Recorded data:
»»

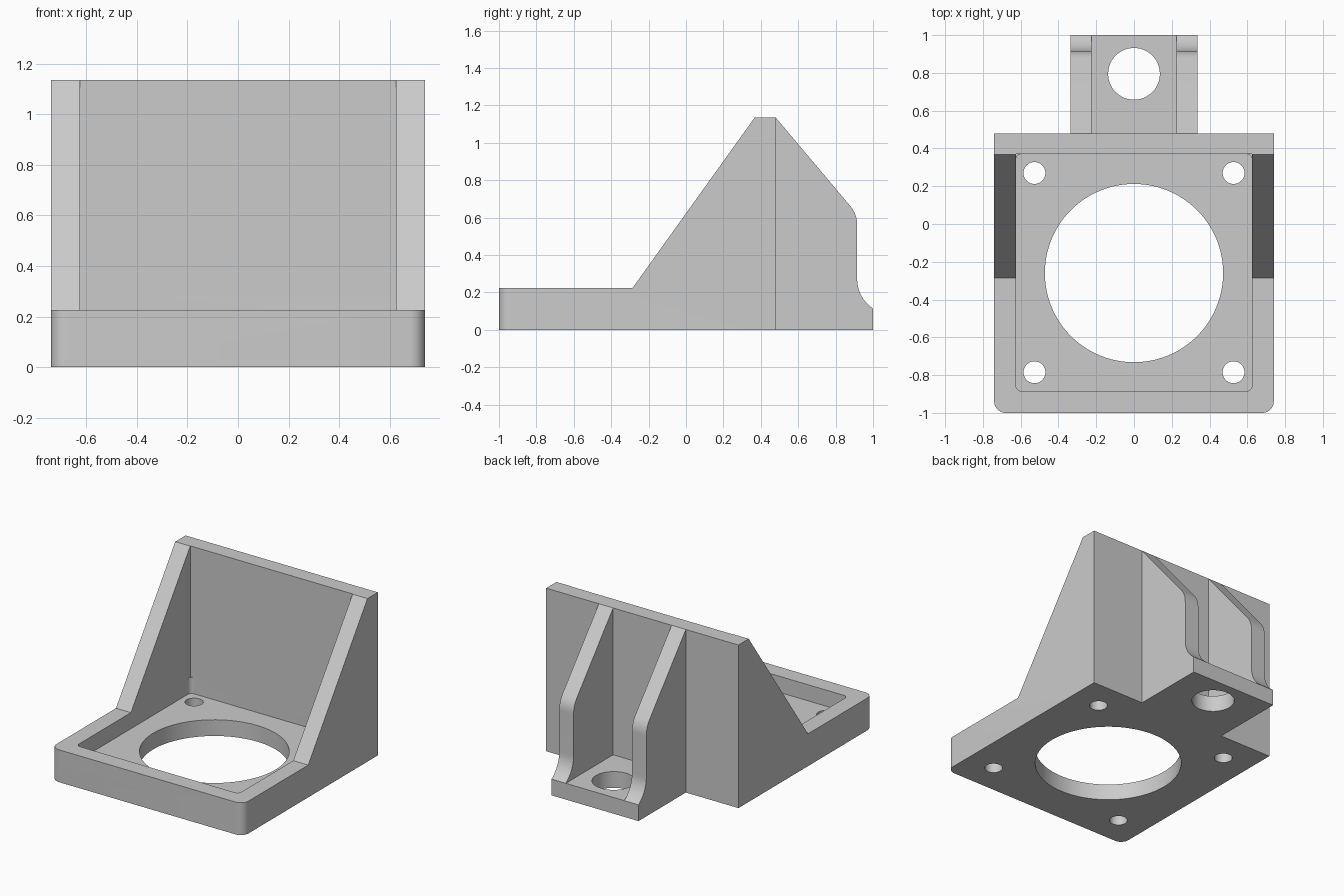
import bpy
import bmesh
from math import sin, cos, pi, radians
from mathutils import Vector

if "Cube" in bpy.data.objects:
    bpy.data.objects.remove(bpy.data.objects["Cube"])

grey = bpy.data.materials.new("light grey")
grey.use_nodes = True
colour = (0.6, 0.6, 0.6, 1)
grey.diffuse_color = colour
grey.node_tree.nodes["Principled BSDF"].inputs["Base Color"].default_value = colour


def prism(name, points, sweep, round_edges=None, radius=0):
    """Extrude a closed outline; optionally round the upright edges picked by a rule."""
    bm = bmesh.new()
    face = bm.faces.new([bm.verts.new(p) for p in points])
    top = bmesh.ops.extrude_face_region(bm, geom=[face])
    verts = [v for v in top["geom"] if isinstance(v, bmesh.types.BMVert)]
    bmesh.ops.translate(bm, verts=verts, vec=sweep)
    bmesh.ops.recalc_face_normals(bm, faces=bm.faces)
    if round_edges:
        edges = [e for e in bm.edges
                 if abs((e.verts[0].co - e.verts[1].co).normalized().z) > 0.99
                 and round_edges((e.verts[0].co + e.verts[1].co) / 2)]
        bmesh.ops.bevel(bm, geom=edges, offset=radius, segments=8,
                        profile=0.5, affect='EDGES')
    mesh = bpy.data.meshes.new(name)
    bm.to_mesh(mesh)
    bm.free()
    mesh.materials.append(grey)
    obj = bpy.data.objects.new(name, mesh)
    bpy.context.collection.objects.link(obj)
    return obj


def side_prism(name, profile, half_width):
    return prism(name, [(-half_width, y, z) for y, z in profile],
                 (2 * half_width, 0, 0))


def box(name, x, y0, y1, z0, z1, **rounding):
    return prism(name, [(-x, y0, z0), (x, y0, z0), (x, y1, z0), (-x, y1, z0)],
                 (0, 0, z1 - z0), **rounding)


def cylinder(name, x, y, r, sides):
    ring = [(x + r * cos(2 * pi * i / sides), y + r * sin(2 * pi * i / sides), -0.1)
            for i in range(sides)]
    return prism(name, ring, (0, 0, 0.5))


def boolean(target, tool, operation='DIFFERENCE'):
    tool.hide_render = True
    mod = target.modifiers.new(operation.lower(), 'BOOLEAN')
    mod.operation = operation
    mod.solver = 'EXACT'
    mod.object = tool
    bpy.context.view_layer.objects.active = target
    bpy.ops.object.modifier_apply(modifier=mod.name)
    bpy.data.objects.remove(tool)


BASE, FLOOR, TOP, BACK = 0.225, 0.113, 1.135, 0.48

# Body: tray, side gussets and upright wall from one side profile
bracket = side_prism("mounting_bracket", [
    (-1, 0), (BACK, 0), (BACK, TOP), (0.367, TOP), (-0.285, BASE), (-1, BASE)], 0.74)
bm = bmesh.new()
bm.from_mesh(bracket.data)
front_edges = [e for e in bm.edges
               if all(v.co.y < -0.99 for v in e.verts)
               and abs(e.verts[0].co.x - e.verts[1].co.x) < 0.01]
bmesh.ops.bevel(bm, geom=front_edges, offset=0.06, segments=8,
                profile=0.5, affect='EDGES')
bm.to_mesh(bracket.data)
bm.free()

# Open space between the gussets, then the round-cornered tray pocket
boolean(bracket, box("gusset_gap", 0.625, -1.2, 0.37, BASE, 1.5))
boolean(bracket, box("tray_pocket", 0.625, -0.885, 0.37, FLOOR, 0.3,
                     round_edges=lambda p: True, radius=0.03))

# Rear lug with two curved ribs
slope_end, knee, rib_back = Vector((0.88, 0.66)), Vector((0.915, 0.617)), Vector((0.915, 0.56))
shoulder = [slope_end * (1 - t) ** 2 + knee * 2 * t * (1 - t) + rib_back * t * t
            for t in [i / 8 for i in range(9)]]
foot_radius = 0.188
foot = [(0.915 + foot_radius * (1 - cos(a)), 0.272 - foot_radius * sin(a))
        for a in [radians(56.8 * i / 10) for i in range(11)]]
foot[-1] = (1, FLOOR)
lug = side_prism("rear_lug", [(0.45, 0), (0.45, 1.1), (BACK, TOP)]
                 + [tuple(p) for p in shoulder] + foot + [(1, 0)], 0.335)
boolean(lug, box("rib_channel", 0.225, BACK, 1.2, FLOOR, 1.5))
boolean(bracket, lug, 'UNION')

# Bore, four screw holes and the lug hole
boolean(bracket, cylinder("bore", 0, -0.26, 0.472, 96))
for x in (-0.527, 0.527):
    for y in (-0.785, 0.27):
        boolean(bracket, cylinder("screw_hole", x, y, 0.058, 32))
boolean(bracket, cylinder("lug_hole", 0, 0.795, 0.137, 48))

# Smooth the curved walls, keep the corners crisp
bpy.ops.object.select_all(action='DESELECT')
bracket.select_set(True)
bpy.context.view_layer.objects.active = bracket
bpy.ops.object.shade_smooth_by_angle(angle=radians(25))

««

Aim of the task: The last part of the records is the answer, beginning at the line that holds "0.795, 0.137, 48))" and including the final line, repeated exactly.

Solution to the problem:
boolean(bracket, cylinder("lug_hole", 0, 0.795, 0.137, 48))

# Smooth the curved walls, keep the corners crisp
bpy.ops.object.select_all(action='DESELECT')
bracket.select_set(True)
bpy.context.view_layer.objects.active = bracket
bpy.ops.object.shade_smooth_by_angle(angle=radians(25))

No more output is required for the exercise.